The power of the Church is spiritual, because it is given by the Holy Spirit (Acts 20:28), is a manifestation of the power of the Spirit (John 20:22-23), pertains exclusively to believers (1 Cor. 5:12-13), and can be exercised only in a spiritual way (2 Cor 10:4).

It is also a purely ministerial power, which is derived from Christ and is exercised in His name. The power of the Church is threefold:

a. A dogmatic or teaching power. The Church is commissioned to guard the truth, to hand it on faithfully from generation to generation, and to defend it against all forces of unbelief, 1Tim 1:3-4; 2Tim 1:13; Tit. 1:9-11. It must preach the Word unceasingly among all the nations of the world, Isa. 3:10-11; 2 Cor 5:20; 1Tim 4:13; 2 Tim 2:15; 4:2; Tit 2:1-10, must draw up creeds and confessions, and must provide for the training of its future ministers,
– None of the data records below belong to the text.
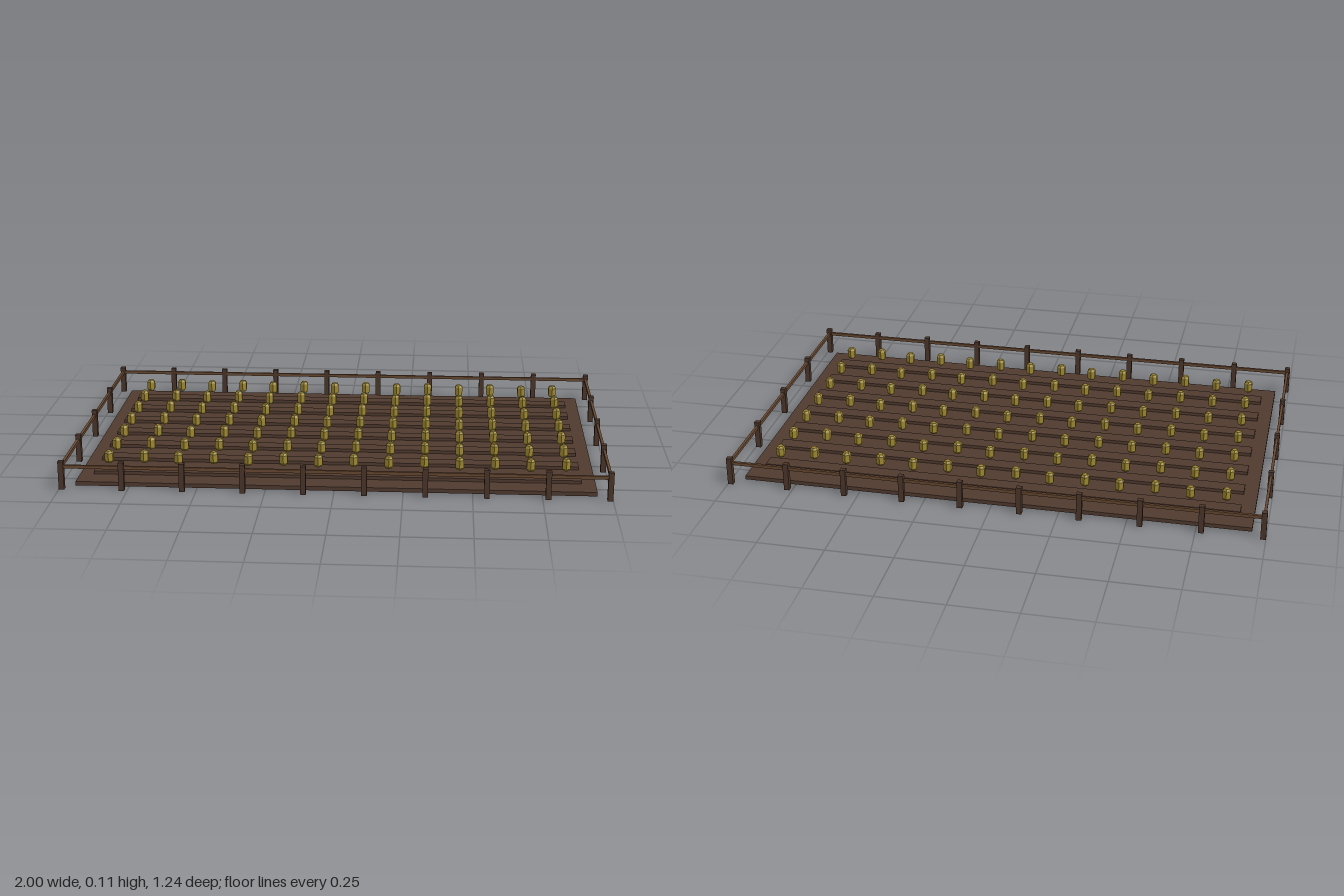
import * as THREE from 'three';

export function createModel() {
  const model = new THREE.Group();
  model.name = 'fencedField';

  const material = (name, color) => {
    const m = new THREE.MeshStandardMaterial({ color, flatShading: true });
    m.name = name;
    return m;
  };
  const soil = material('soil brown', 0x4f3a2e);
  const postWood = material('post wood', 0x4a3529);
  const railWood = material('rail wood', 0x664730);
  const cropGold = material('crop gold', 0x9c8630);

  const add = (name, geometry, mat, x, y, z) => {
    const mesh = new THREE.Mesh(geometry, mat);
    mesh.name = name;
    mesh.position.set(x, y, z);
    model.add(mesh);
  };
  const box = (name, mat, w, h, d, x, y, z) =>
    add(name, new THREE.BoxGeometry(w, h, d), mat, x, y, z);

  // Soil bed
  box('soilBed', soil, 1.896, 0.015, 1.14, 0, 0.0075, 0);

  // Planting ridges, each with a row of crops staggered about its middle
  const head = new THREE.LatheGeometry([
    [0, -0.023], [0.011, -0.023], [0.0175, -0.015],
    [0.0175, 0.015], [0.011, 0.023], [0, 0.023],
  ].map(([r, y]) => new THREE.Vector2(r, y)), 6);
  for (let row = -3; row <= 3; row++) {
    const z = row * 0.1523;
    box('ridge', soil, 1.794, 0.013, 0.056, 0, 0.0205, z);
    for (let i = 0; i < 14; i++) {
      add('cropHead', head, cropGold, -0.842 + i * 0.1295, 0.077, z + (i % 2 ? -0.006 : 0.006));
    }
  }

  // Fence posts along the long and short sides
  const X = 0.99, Z = 0.608, H = 0.107;
  const post = (x, z) => box('fencePost', postWood, 0.02, H, 0.02, x, H / 2, z);
  for (const side of [-1, 1]) {
    for (let i = 0; i <= 9; i++) post(-X + (i * 2 * X) / 9, side * Z);
    for (let i = 1; i <= 3; i++) post(side * X, -Z + (i * 2 * Z) / 4);

    // Rails
    box('longRail', railWood, 2 * X, 0.012, 0.01, 0, 0.086, side * Z);
    box('shortRail', railWood, 0.01, 0.012, 2 * Z, side * X, 0.086, 0);
  }

  return model;
}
b. A governing power. God is a God of order, who desire that all things in the Church be done decently and in order, 1Cor 14:33, 40. For that reason He made provision for the proper regulation of the affairs of the Church, and gave the Church power to carry the laws of Christ into effect, John 21:15-17; Acts 20:28;

This also includes the power of discipline, Matt. 16:19; 18:18; John 20:23; 1Cor 5:2, 7, 13; 2Thess. 3:14-15; 1Tim. 1:20; Tit. 3:10. The purpose of discipline in the Church is twofold, namely, to carry into effect the law of Christ concerning the admission and exclusion of members, and to promote the spiritual edification of the members of the Church by securing their obedience to the laws of Christ. If there are diseased members, the Church will first seek to effect a cure, but if this fails will put away the diseased members. It deals with public sins even when there is no formal accusation, but in the case of private sins insists on the application of the rule laid down in Matt 18;15-18.

c. A power of ministry or mercy. Christ sent out His disciples, not only to preach, but also to heal all manner of diseases, Matt. 10;1,8; Luke 9:1-2; 10:9, 17. And among the early Christians there were some who had the gift of healing, 1Cor. 12:9-10, 28, 30. This special gift came to an end with the passing of the apostolic age. From that time on the ministry of mercy was largely limited to the Church’s care for the poor. The Lord hinted at this task in Matt. 16:11; Mark 14:7. The early Church practiced a sort of communion of goods, so than to one wanted the necessaries of life, Acts 4:34. Later on seven men were appointed to “serve the tables,” that is, to provide for a more equal distribution of what was brought for the poor, Acts 6:1-6. After that deacons are repeatedly mentioned, Romans 16:1; Phil 1:1; 1Tim. 3:8-12. Great emphasis is placed on giving or collecting for the poor, Acts 11:29; 20:35; 1Cor. 16:1-2; 2Cor 8:13-15; 9:1, 6-7; Gal 2:10; 6:10; Eph. 4:28; 1Tim. 5:10, 16; Jas 1:27; 2:15-16; 1John 3:17.


[From Berkhof Summary of Christian Doctrine]